What’s a youkai?
A youkai is a Japanese folk belief that became legend. In order for humans to understand mysterious phenomena, they created these strange beings that hold unfathomable powers. They are also called ayakashi (ghosts that appear at sea during shipwrecks), mononoke (vengeful ghosts), and mamono (goblins).
This is Japan’s famous “Demon of Rashomon” and “Demons of Onigajima.”
This is the category that akki (evil spirits), gaki (ghouls), and other such evil fall into.
There’s also a phrase “as strong as a demon” used to describe people.
This is one of Japan’s exemplary youkai.
The Demon of Rashomon
The Demon of Rashomon is the demon built a nest in the main gate of the temple Rashomon in ancient Kyoto. It appears in various stories, such as in “Rashomon,” the Noh song from the Heian Period.
They’re about the size of a child with a fishy smell, and on top of their heads is a plate that always has to stay wet or else it loses its powers. If the plate cracks, it will die.
They live on the waterfront, and they love to play tricks, especially killing people by drowning.

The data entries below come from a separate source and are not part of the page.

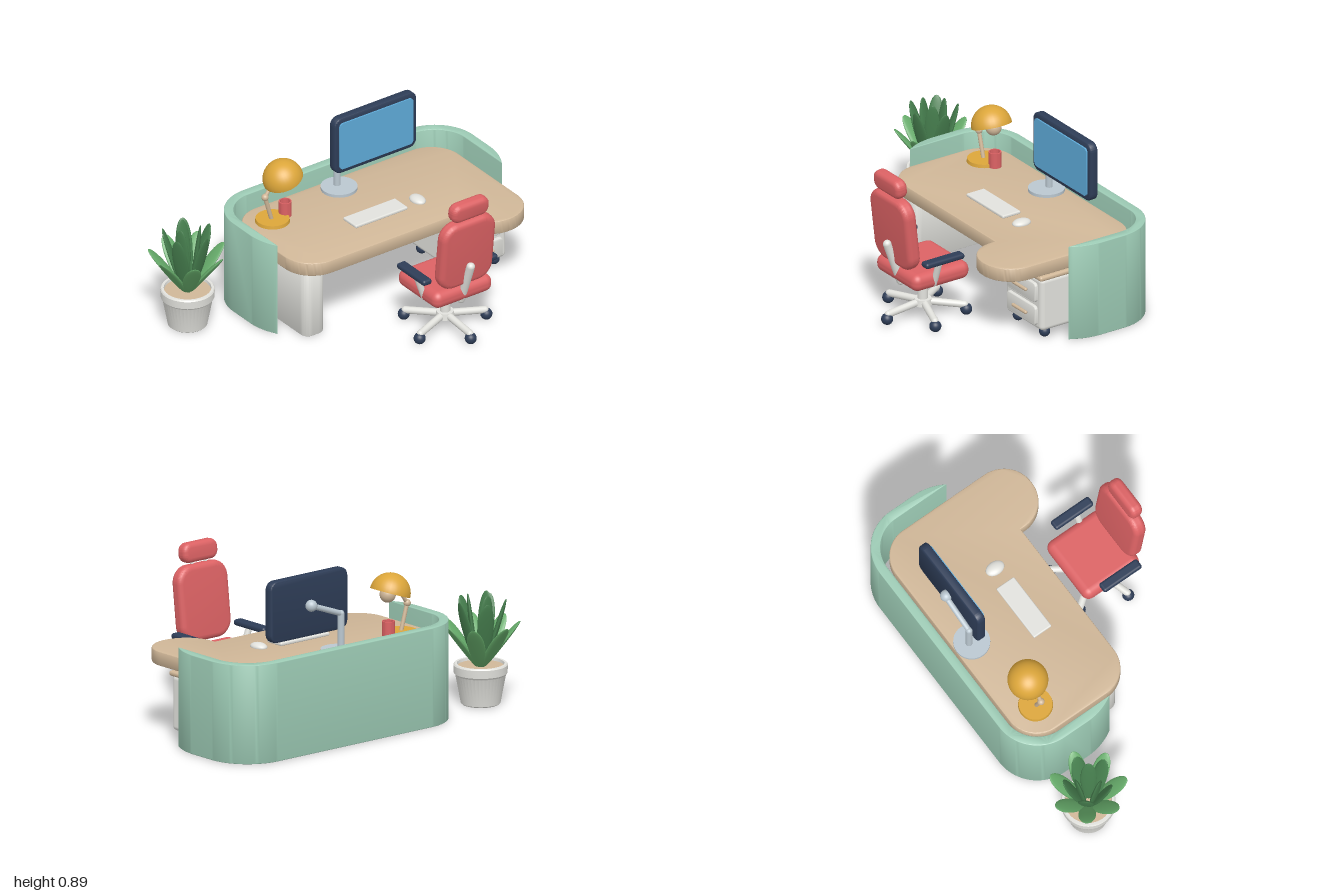
import * as THREE from 'three';
import { toCreasedNormals } from 'three/addons/utils/BufferGeometryUtils.js';
import { RoundedBoxGeometry } from 'three/addons/geometries/RoundedBoxGeometry.js';

const mat = (name, color) => {
  const m = new THREE.MeshStandardMaterial({ color });
  m.name = name;
  return m;
};
const V = (x, y, z) => new THREE.Vector3(x, y, z);

export function createModel() {
  const sage = mat('sage', 0x9ccab4), wood = mat('wood', 0xd0b798), white = mat('white', 0xe2e2dd);
  const grey = mat('paleGrey', 0xbac7d0), red = mat('coral', 0xdc6264), navy = mat('navy', 0x2e3d57);
  const blue = mat('screenBlue', 0x5eaad8), gold = mat('gold', 0xdca63a);
  const leafLight = mat('leafLight', 0x66ab6a), leafDark = mat('leafDark', 0x47804f);
  gold.side = THREE.DoubleSide;

  const model = new THREE.Group();
  const group = (name, parent = model) => {
    const g = new THREE.Group();
    g.name = name;
    parent.add(g);
    return g;
  };
  const add = (parent, name, geo, material, x = 0, y = 0, z = 0) => {
    const m = new THREE.Mesh(geo, material);
    m.name = name;
    m.position.set(x, y, z);
    parent.add(m);
    return m;
  };
  const rbox = (w, h, d, r) => new RoundedBoxGeometry(w, h, d, 4, r);
  const disc = (r, h, r2 = r) => new THREE.CylinderGeometry(r2, r, h, 32);
  const ball = (r) => new THREE.SphereGeometry(r, 24, 16);
  // round-ended rod between two points
  const rod = (parent, name, a, b, r, material) => {
    const d = b.clone().sub(a);
    const m = add(parent, name, new THREE.CapsuleGeometry(r, d.length(), 6, 16), material);
    m.position.copy(a).add(b).multiplyScalar(0.5);
    m.quaternion.setFromUnitVectors(V(0, 1, 0), d.normalize());
    return m;
  };
  const roundRect = (w, h, r) => {
    const s = new THREE.Shape(), x = w / 2 - r, y = h / 2 - r, q = Math.PI / 2;
    s.absarc(x, y, r, 0, q);
    s.absarc(-x, y, r, q, 2 * q);
    s.absarc(-x, -y, r, 2 * q, 3 * q);
    s.absarc(x, -y, r, 3 * q, 4 * q);
    s.closePath();
    return s;
  };
  // extrusion centred on z, bevel kept inside the depth and outline
  const slab = (shape, depth, bevel) => {
    const g = new THREE.ExtrudeGeometry(shape, {
      depth: depth - 2 * bevel, bevelEnabled: bevel > 0, bevelSize: bevel, bevelThickness: bevel,
      bevelOffset: -bevel, bevelSegments: 4, curveSegments: 14,
    });
    g.translate(0, 0, bevel - depth / 2);
    return toCreasedNormals(g, 0.6);
  };
  // plan shapes use (x, -z) and are extruded upward
  const plan = (shape, height, bevel) => slab(shape, height, bevel).rotateX(-Math.PI / 2);
  const P = Math.PI, H = P / 2;

  // Wraparound privacy screen
  const u = new THREE.Shape();
  u.moveTo(-0.47, 0.06);
  u.quadraticCurveTo(-0.515, 0.13, -0.52, 0.22);
  u.absarc(-0.28, 0.38, 0.24, P, H, true);
  u.absarc(0.76, 0.38, 0.24, H, 0, true);
  u.lineTo(1, 0.22);
  u.quadraticCurveTo(0.995, 0.13, 0.95, 0.06);
  u.absarc(0.76, 0.38, 0.19, 0, H, false);
  u.absarc(-0.28, 0.38, 0.19, H, P, false);
  u.closePath();
  add(model, 'privacyScreen', plan(u, 0.525, 0.005), sage, 0, 0.2625, 0);

  // Desk with a return on its left side
  const desk = group('desk');
  const t = new THREE.Shape();
  t.moveTo(-0.43, 0.37);
  t.absarc(-0.26, 0.37, 0.17, P, H, true);
  t.absarc(0.73, 0.37, 0.17, H, 0, true);
  t.absarc(0.73, -0.145, 0.17, 0, -H, true);
  t.absarc(0.72, -0.145, 0.17, -H, -P, true);
  t.lineTo(0.55, -0.12);
  t.absarc(-0.26, 0.05, 0.17, -H, -P, true);
  t.closePath();
  add(desk, 'desktop', plan(t, 0.075, 0.006), wood, 0, 0.4125, 0);
  add(desk, 'deskLeg', plan(roundRect(0.13, 0.51, 0.045), 0.375, 0.005), white, -0.315, 0.1875, -0.195);
  add(desk, 'modestyPanel', new THREE.BoxGeometry(1.09, 0.22, 0.03), white, 0.285, 0.265, -0.4);

  // Drawer pedestal
  const ped = group('drawerPedestal');
  add(ped, 'cabinet', rbox(0.325, 0.295, 0.4, 0.025), white, 0.7275, 0.1975, -0.135);
  add(ped, 'cabinetTop', rbox(0.345, 0.028, 0.425, 0.013), wood, 0.7275, 0.352, -0.135);
  for (const y of [0.26, 0.13]) {
    add(ped, 'drawerFront', slab(roundRect(0.258, 0.108, 0.02), 0.024, 0.006), white, 0.7275, y, 0.07);
    rod(ped, 'drawerHandle', V(0.672, y, 0.09), V(0.783, y, 0.09), 0.009, wood);
  }
  for (const x of [0.61, 0.845]) for (const z of [0.015, -0.29])
    add(ped, 'cabinetCaster', ball(0.029), navy, x, 0.029, z);

  // Office chair
  const chair = group('chair');
  chair.position.set(0.272, 0, 0.375);
  add(chair, 'gasColumn', disc(0.027, 0.17), white, 0, 0.15, 0);
  add(chair, 'baseHub', disc(0.05, 0.035, 0.045), white, 0, 0.075, 0);
  for (let i = 0; i < 5; i++) {
    const a = (i * 2 * P) / 5, s = Math.sin(a), c = Math.cos(a);
    rod(chair, 'baseSpoke', V(s * 0.03, 0.074, c * 0.03), V(s * 0.215, 0.056, c * 0.215), 0.019, white);
    add(chair, 'chairCaster', ball(0.031), navy, s * 0.222, 0.031, c * 0.222);
  }
  add(chair, 'seat', rbox(0.37, 0.095, 0.35, 0.042), red, 0, 0.272, 0);
  const back = group('backrest', chair);
  back.position.set(0, 0.53, 0.172);
  back.rotation.x = 0.115;
  add(back, 'backCushion', slab(roundRect(0.335, 0.4, 0.09), 0.075, 0.028), red);
  add(back, 'headrest', slab(roundRect(0.23, 0.105, 0.045), 0.07, 0.026), red, 0, 0.262, 0);
  for (const x of [-0.045, 0.045]) rod(back, 'headrestPost', V(x, 0.18, 0), V(x, 0.23, 0), 0.009, white);
  rod(chair, 'backSpine', V(0, 0.225, 0.138), V(0, 0.455, 0.222), 0.022, white);
  for (const s of [-1, 1]) {
    rod(chair, 'armSupport', V(s * 0.165, 0.25, 0.045), V(s * 0.208, 0.372, 0.045), 0.017, white);
    add(chair, 'armPad', rbox(0.056, 0.032, 0.24, 0.014), navy, s * 0.21, 0.391, 0.02);
  }

  // Monitor on an arm
  const mon = group('monitor');
  add(mon, 'monitorCase', slab(roundRect(0.52, 0.325, 0.045), 0.048, 0.01), navy, 0.4, 0.728, -0.424);
  add(mon, 'monitorScreen', slab(roundRect(0.465, 0.27, 0.022), 0.009, 0), blue, 0.4, 0.728, -0.396);
  add(mon, 'monitorBase', disc(0.095, 0.016), grey, 0.2, 0.458, -0.445);
  rod(mon, 'monitorPole', V(0.2, 0.46, -0.462), V(0.2, 0.655, -0.462), 0.018, grey);
  rod(mon, 'monitorArm', V(0.2, 0.655, -0.462), V(0.4, 0.73, -0.466), 0.015, grey);
  add(mon, 'monitorJoint', ball(0.031), grey, 0.4, 0.73, -0.462);

  // Keyboard, mouse and cup
  add(model, 'keyboard', rbox(0.33, 0.018, 0.112, 0.007), white, 0.193, 0.458, -0.12);
  add(model, 'mouse', ball(1), white, 0.454, 0.453, -0.113).scale.set(0.037, 0.022, 0.053);
  const cup = [[0, 0], [0.033, 0], [0.033, 0.085], [0.027, 0.085], [0.027, 0.02], [0, 0.02]];
  const lathe = (pts, seg = 32) => toCreasedNormals(
    new THREE.LatheGeometry(pts.map(([r, y]) => new THREE.Vector2(r, y)), seg), 0.5);
  add(model, 'penCup', lathe(cup), red, -0.182, 0.449, -0.39);

  // Desk lamp
  const lamp = group('lamp');
  add(lamp, 'lampBase', disc(0.09, 0.018, 0.087), gold, -0.268, 0.459, -0.382);
  rod(lamp, 'lampLowerArm', V(-0.275, 0.465, -0.382), V(-0.315, 0.605, -0.382), 0.011, wood);
  rod(lamp, 'lampUpperArm', V(-0.315, 0.605, -0.382), V(-0.255, 0.69, -0.382), 0.01, wood);
  add(lamp, 'lampJoint', ball(0.019), wood, -0.315, 0.605, -0.382);
  const dome = new THREE.SphereGeometry(0.106, 32, 14, 0, 2 * P, 0, H);
  add(lamp, 'lampShade', dome, gold, -0.2, 0.677, -0.382).rotation.z = 0.34;
  add(lamp, 'lampBulb', ball(0.042), wood, -0.184, 0.672, -0.382);

  // Potted plant
  const plant = group('plant');
  plant.position.set(-0.778, 0, -0.42);
  const pot = [[0, 0], [0.095, 0], [0.102, 0.006], [0.13, 0.155], [0.138, 0.165], [0.14, 0.207],
    [0.135, 0.214], [0.122, 0.214], [0.118, 0.185], [0, 0.185]];
  add(plant, 'pot', lathe(pot, 40), white);
  add(plant, 'soil', disc(0.12, 0.012), wood, 0, 0.193, 0);
  // leaf: flattened ball, narrow at the base, with a tapering, backward-bending tip
  const leafGeo = (len, width, bend) => {
    const g = new THREE.SphereGeometry(1, 14, 14), p = g.attributes.position;
    for (let i = 0; i < p.count; i++) {
      const k = (p.getY(i) + 1) / 2;
      p.setXYZ(i, p.getX(i) * width * (0.75 + 0.3 * k), k * len, p.getZ(i) * 0.013 + bend * k * k);
    }
    g.computeVertexNormals();
    return g;
  };
  const rings = [
    { n: 7, tilt: 0.58, len: 0.30, width: 0.05, bend: 0.022, start: 0.45, m: leafLight },
    { n: 5, tilt: 0.3, len: 0.375, width: 0.048, bend: 0.0, start: 0.2, m: leafDark },
    { n: 3, tilt: 0.12, len: 0.39, width: 0.046, bend: 0.0, start: 0.9, m: leafDark },
  ];
  for (const r of rings) for (let i = 0; i < r.n; i++) {
    const stem = group('leafStem', plant);
    stem.rotation.y = r.start + (i * 2 * P) / r.n;
    add(stem, 'leaf', leafGeo(r.len, r.width, r.bend), r.m, 0, 0.195, 0.02).rotation.x = r.tilt;
  }
  return model;
}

It seems that they extract the shirikodama (the mythical ball one’s soul is located; it sits in the anus) of their drowning victim and eat it.
It is one of Japan’s most famous youkai, along the same level as the oni.
This is another famous youkai or spirit. It has a red face with a long nose and sharp eyes. Its shrewdness is unparalleled, and it can glide through the air for a long time like a flying squirrel. Its default clothing is of a mountain priest.
It also has a subspecies, the karasu-tengu (crow-billed goblin), and it’s a tengu that has a beak like a crow.
Basically, it’s an evil creature but it’s also worshiped as a mountain spirit.
◆Kyuubi no Kitsune（Nine-Tailed Fox）◆
This 9-tailed legendary creature originally comes from a Chinese myth.
There are stories resembling this from all around the world, and all of them have in common that it’s an evil spirit or a demonic creature.
Only in China is it a divine beast that brings good luck. It seems to be the only area where that is the story.
◆Yamata no Orochi（Eight-Headed Serpent）◆
This is also one of the creatures that appear as youkai in Japanese myth.
It has won and lost against the god named Susanoo Nomikoto.
The high speed declension of a rock slide down a mountain appears to look like this large serpent.
It has the nuance of being the incarnation of a flood, so appeasing the serpent took on the meaning of controlling the flood.
It’s well-known in the West as a hydra.
Similarly to spirit possession, this legend has been famous since the Middle Ages as a person who has been possessed by the soul of a dog.
What is called “shamanism” in the West was developed at the same time as way to make the spirit dispossess the person(done by mountain priests, shrine maidens, or sorcerers).
Also, the magic that used the dog’s head was developed at the same time that techniques and curses meant to kill people were.
People who ran high fevers with no cause and who had nightmares were haunted by dogs and foxes, so mountain priests, shrine maidens, or sorcerers (those of the upper echelons of society) would perform spiritualism to cure them.
◆Karakasa Kozou（Paper Umbrella Youngster）◆
It’s said that this is a youkai lodged inside an old umbrella. It has one eye, one leg, and a long tongue, and it’s a surprising youkai that hops around springily.
If you read or watch a Japanese youkai manga, movie, or anime, it’ll definitely appear.
◆Kuchisake Onna (The Slit Mouthed Woman)◆
When I was a child, this urban legend suddenly began to appear. At the time, it almost became a large social panic among parents of elementary and middle schoolers.
Elementary school students on their way home would be stopped by a young lady wearing a mask, who would ask “Am I pretty?”
When the student would say yes, the lady would say “even with this?” and pull off her mask to reveal a mouth slit from ear to ear…
Now it’s a funny story, but at the time I remember being terrified if I carelessly forgot the time and had to go home late…